-- What is being asked --
Exactly reproduce each entry, leaving out nothing.

-- Records for this exercise --
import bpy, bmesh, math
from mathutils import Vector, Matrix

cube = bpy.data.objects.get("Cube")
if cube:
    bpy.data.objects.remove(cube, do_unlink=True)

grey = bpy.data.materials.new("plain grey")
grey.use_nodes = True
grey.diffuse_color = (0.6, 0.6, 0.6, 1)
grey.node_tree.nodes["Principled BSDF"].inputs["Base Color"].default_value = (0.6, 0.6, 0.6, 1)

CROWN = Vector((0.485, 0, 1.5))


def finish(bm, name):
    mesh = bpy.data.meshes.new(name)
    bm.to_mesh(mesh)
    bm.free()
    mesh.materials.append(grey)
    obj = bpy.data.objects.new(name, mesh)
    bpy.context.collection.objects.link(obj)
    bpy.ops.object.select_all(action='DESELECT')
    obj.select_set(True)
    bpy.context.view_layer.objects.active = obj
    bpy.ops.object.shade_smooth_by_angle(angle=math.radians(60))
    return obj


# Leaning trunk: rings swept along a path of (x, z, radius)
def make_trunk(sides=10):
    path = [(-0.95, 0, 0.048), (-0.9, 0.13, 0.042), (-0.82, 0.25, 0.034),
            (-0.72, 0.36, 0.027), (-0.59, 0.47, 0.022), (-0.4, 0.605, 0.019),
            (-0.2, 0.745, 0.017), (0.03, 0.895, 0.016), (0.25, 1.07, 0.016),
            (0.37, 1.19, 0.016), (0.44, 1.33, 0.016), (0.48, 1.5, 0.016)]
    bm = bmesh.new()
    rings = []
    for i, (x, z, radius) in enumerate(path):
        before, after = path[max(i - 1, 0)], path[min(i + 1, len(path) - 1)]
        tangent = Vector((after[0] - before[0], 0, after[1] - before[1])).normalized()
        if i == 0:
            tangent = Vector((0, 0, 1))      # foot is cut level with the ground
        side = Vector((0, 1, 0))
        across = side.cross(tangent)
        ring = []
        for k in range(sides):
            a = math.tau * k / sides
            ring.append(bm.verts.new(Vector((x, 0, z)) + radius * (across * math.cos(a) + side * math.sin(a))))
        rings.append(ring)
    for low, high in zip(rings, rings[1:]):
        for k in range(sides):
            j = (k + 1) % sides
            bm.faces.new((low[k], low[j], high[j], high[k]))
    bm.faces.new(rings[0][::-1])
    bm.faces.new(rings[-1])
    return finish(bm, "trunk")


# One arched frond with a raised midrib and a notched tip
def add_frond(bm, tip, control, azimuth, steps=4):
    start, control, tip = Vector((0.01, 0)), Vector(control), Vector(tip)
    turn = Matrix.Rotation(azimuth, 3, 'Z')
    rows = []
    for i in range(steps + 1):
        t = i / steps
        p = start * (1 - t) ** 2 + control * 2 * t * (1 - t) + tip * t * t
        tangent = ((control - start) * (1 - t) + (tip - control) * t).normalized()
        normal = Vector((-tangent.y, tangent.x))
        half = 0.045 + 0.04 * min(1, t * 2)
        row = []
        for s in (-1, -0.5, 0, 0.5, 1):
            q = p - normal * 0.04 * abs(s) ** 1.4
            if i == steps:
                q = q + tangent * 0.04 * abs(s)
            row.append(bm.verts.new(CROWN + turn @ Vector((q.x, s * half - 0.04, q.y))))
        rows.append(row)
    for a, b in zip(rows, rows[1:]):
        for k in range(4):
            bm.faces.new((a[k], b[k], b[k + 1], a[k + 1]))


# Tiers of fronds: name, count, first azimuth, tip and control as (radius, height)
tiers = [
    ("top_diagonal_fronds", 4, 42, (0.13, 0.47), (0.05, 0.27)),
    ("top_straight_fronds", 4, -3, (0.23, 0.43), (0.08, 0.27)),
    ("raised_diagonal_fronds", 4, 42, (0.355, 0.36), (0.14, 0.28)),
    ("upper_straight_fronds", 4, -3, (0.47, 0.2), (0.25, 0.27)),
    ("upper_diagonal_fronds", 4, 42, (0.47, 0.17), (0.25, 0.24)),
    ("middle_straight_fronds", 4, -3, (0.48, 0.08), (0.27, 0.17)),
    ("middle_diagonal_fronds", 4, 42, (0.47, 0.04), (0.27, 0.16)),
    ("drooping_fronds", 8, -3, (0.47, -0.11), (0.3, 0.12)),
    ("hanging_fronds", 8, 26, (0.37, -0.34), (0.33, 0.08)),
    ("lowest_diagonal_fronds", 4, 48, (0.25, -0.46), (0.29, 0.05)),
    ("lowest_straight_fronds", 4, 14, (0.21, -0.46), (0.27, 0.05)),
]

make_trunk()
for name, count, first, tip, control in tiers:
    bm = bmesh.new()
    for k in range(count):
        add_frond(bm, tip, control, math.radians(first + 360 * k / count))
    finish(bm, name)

-- Task answer --
import bpy, bmesh, math
from mathutils import Vector, Matrix

cube = bpy.data.objects.get("Cube")
if cube:
    bpy.data.objects.remove(cube, do_unlink=True)

grey = bpy.data.materials.new("plain grey")
grey.use_nodes = True
grey.diffuse_color = (0.6, 0.6, 0.6, 1)
grey.node_tree.nodes["Principled BSDF"].inputs["Base Color"].default_value = (0.6, 0.6, 0.6, 1)

CROWN = Vector((0.485, 0, 1.5))


def finish(bm, name):
    mesh = bpy.data.meshes.new(name)
    bm.to_mesh(mesh)
    bm.free()
    mesh.materials.append(grey)
    obj = bpy.data.objects.new(name, mesh)
    bpy.context.collection.objects.link(obj)
    bpy.ops.object.select_all(action='DESELECT')
    obj.select_set(True)
    bpy.context.view_layer.objects.active = obj
    bpy.ops.object.shade_smooth_by_angle(angle=math.radians(60))
    return obj


# Leaning trunk: rings swept along a path of (x, z, radius)
def make_trunk(sides=10):
    path = [(-0.95, 0, 0.048), (-0.9, 0.13, 0.042), (-0.82, 0.25, 0.034),
            (-0.72, 0.36, 0.027), (-0.59, 0.47, 0.022), (-0.4, 0.605, 0.019),
            (-0.2, 0.745, 0.017), (0.03, 0.895, 0.016), (0.25, 1.07, 0.016),
            (0.37, 1.19, 0.016), (0.44, 1.33, 0.016), (0.48, 1.5, 0.016)]
    bm = bmesh.new()
    rings = []
    for i, (x, z, radius) in enumerate(path):
        before, after = path[max(i - 1, 0)], path[min(i + 1, len(path) - 1)]
        tangent = Vector((after[0] - before[0], 0, after[1] - before[1])).normalized()
        if i == 0:
            tangent = Vector((0, 0, 1))      # foot is cut level with the ground
        side = Vector((0, 1, 0))
        across = side.cross(tangent)
        ring = []
        for k in range(sides):
            a = math.tau * k / sides
            ring.append(bm.verts.new(Vector((x, 0, z)) + radius * (across * math.cos(a) + side * math.sin(a))))
        rings.append(ring)
    for low, high in zip(rings, rings[1:]):
        for k in range(sides):
            j = (k + 1) % sides
            bm.faces.new((low[k], low[j], high[j], high[k]))
    bm.faces.new(rings[0][::-1])
    bm.faces.new(rings[-1])
    return finish(bm, "trunk")


# One arched frond with a raised midrib and a notched tip
def add_frond(bm, tip, control, azimuth, steps=4):
    start, control, tip = Vector((0.01, 0)), Vector(control), Vector(tip)
    turn = Matrix.Rotation(azimuth, 3, 'Z')
    rows = []
    for i in range(steps + 1):
        t = i / steps
        p = start * (1 - t) ** 2 + control * 2 * t * (1 - t) + tip * t * t
        tangent = ((control - start) * (1 - t) + (tip - control) * t).normalized()
        normal = Vector((-tangent.y, tangent.x))
        half = 0.045 + 0.04 * min(1, t * 2)
        row = []
        for s in (-1, -0.5, 0, 0.5, 1):
            q = p - normal * 0.04 * abs(s) ** 1.4
            if i == steps:
                q = q + tangent * 0.04 * abs(s)
            row.append(bm.verts.new(CROWN + turn @ Vector((q.x, s * half - 0.04, q.y))))
        rows.append(row)
    for a, b in zip(rows, rows[1:]):
        for k in range(4):
            bm.faces.new((a[k], b[k], b[k + 1], a[k + 1]))


# Tiers of fronds: name, count, first azimuth, tip and control as (radius, height)
tiers = [
    ("top_diagonal_fronds", 4, 42, (0.13, 0.47), (0.05, 0.27)),
    ("top_straight_fronds", 4, -3, (0.23, 0.43), (0.08, 0.27)),
    ("raised_diagonal_fronds", 4, 42, (0.355, 0.36), (0.14, 0.28)),
    ("upper_straight_fronds", 4, -3, (0.47, 0.2), (0.25, 0.27)),
    ("upper_diagonal_fronds", 4, 42, (0.47, 0.17), (0.25, 0.24)),
    ("middle_straight_fronds", 4, -3, (0.48, 0.08), (0.27, 0.17)),
    ("middle_diagonal_fronds", 4, 42, (0.47, 0.04), (0.27, 0.16)),
    ("drooping_fronds", 8, -3, (0.47, -0.11), (0.3, 0.12)),
    ("hanging_fronds", 8, 26, (0.37, -0.34), (0.33, 0.08)),
    ("lowest_diagonal_fronds", 4, 48, (0.25, -0.46), (0.29, 0.05)),
    ("lowest_straight_fronds", 4, 14, (0.21, -0.46), (0.27, 0.05)),
]

make_trunk()
for name, count, first, tip, control in tiers:
    bm = bmesh.new()
    for k in range(count):
        add_frond(bm, tip, control, math.radians(first + 360 * k / count))
    finish(bm, name)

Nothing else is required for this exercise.